Our political system is prone to and still engages in pointless skirmishes at a time when the country faces serious problems.
The demographic problem is vital and existential, as the population is shrinking every year and half the population, the workforce, must support the other half, which is comprised of retirees.
A study conducted by the Foundation for Economic and Industrial Research (IOBE) indicates that the situation is worsening, placing huge pressures on insurance funds.
It is no coincidence that the demographic problem is often described as a timebomb, not only for insurance funds and the state healthcare system but also for the entire country.
Experts warn that this timebomb cannot be neutralised and that it will take years of work to stabilise the system so as to produce results in future decades.
That is perfectly logical because an aging population cannot again become young overnight.
It is clear that the demographic problem must be placed at the top of the agenda of the current and future governments.

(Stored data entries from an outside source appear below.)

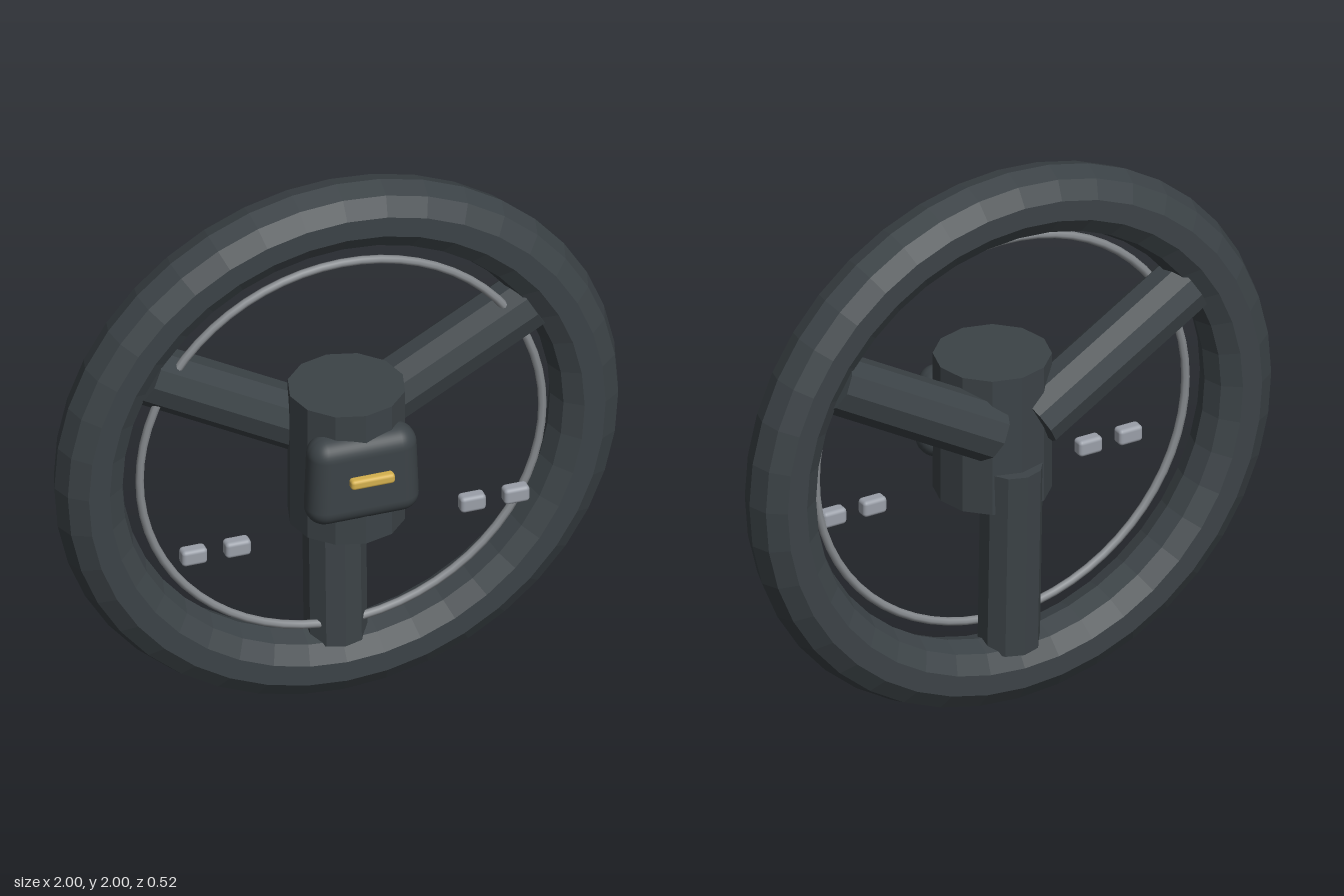
import * as THREE from 'three';
import { RoundedBoxGeometry } from 'three/addons/geometries/RoundedBoxGeometry.js';

function material(name, color) {
  const m = new THREE.MeshStandardMaterial({ color });
  m.name = name;
  return m;
}

export function createModel() {
  const leather = material('dark leather', 0x3c4347);
  const silver = material('silver', 0x9a9fa8);
  const steel = material('steel', 0x85898d);
  const gold = material('gold', 0xd4b04e);

  const model = new THREE.Group();
  model.name = 'steeringWheel';

  function add(name, geometry, mat, x, y, z, parent = model) {
    const mesh = new THREE.Mesh(geometry, mat);
    mesh.name = name;
    mesh.position.set(x, y, z);
    parent.add(mesh);
    return mesh;
  }
  // Faceted copy of a geometry
  const faceted = (geometry) => {
    const g = geometry.toNonIndexed();
    g.computeVertexNormals();
    return g;
  };

  // Thick ten-sided rim and the thin trim ring inside it
  add('rim', faceted(new THREE.TorusGeometry(0.88, 0.12, 10, 40)), leather, 0, 1, -0.125);
  add('trimRing', new THREE.TorusGeometry(0.715, 0.015, 8, 64), steel, 0, 1, -0.075);

  // Three spokes, leaning slightly forward towards the rim
  const inner = 0.1, outer = 0.79;
  const spokeGeometry = faceted(new THREE.CylinderGeometry(0.107, 0.107, outer - inner, 10));
  [-60, 60, 180].forEach((degrees, i) => {
    const arm = new THREE.Group();
    arm.name = 'spokeArm' + (i + 1);
    arm.position.set(0, 1, -0.14);
    arm.rotation.z = THREE.MathUtils.degToRad(degrees);
    model.add(arm);
    add('spoke', spokeGeometry, leather, 0, (inner + outer) / 2, 0, arm).rotation.x = 0.03;
  });

  // Upright faceted hub
  add('hub', faceted(new THREE.CylinderGeometry(0.2, 0.2, 0.51, 12)), leather, 0, 1.005, -0.02);

  // Soft pad, a little narrower at the top
  const padGeometry = new RoundedBoxGeometry(0.39, 0.33, 0.14, 5, 0.066);
  const p = padGeometry.attributes.position;
  for (let i = 0; i < p.count; i++) p.setX(i, p.getX(i) * (1 - 0.2 * p.getY(i)));
  add('pad', padGeometry, leather, 0, 1.005, 0.13);

  // Gold bar floating before the pad
  add('badge', new RoundedBoxGeometry(0.156, 0.037, 0.037, 2, 0.012), gold, 0, 1.04, 0.24);

  // Two buttons on each side
  const buttonGeometry = new RoundedBoxGeometry(0.09, 0.06, 0.05, 3, 0.014);
  for (const side of [-1, 1]) {
    for (const x of [0.417, 0.572]) {
      add(side > 0 ? 'leftButton' : 'rightButton', buttonGeometry, silver, side * x, 0.755, 0.06);
    }
  }
  return model;
}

Indeed, that should have occurred long ago because as the political system preoccupies itself with navel-gazing time is running out and if measures are not taken the timebomb will explode.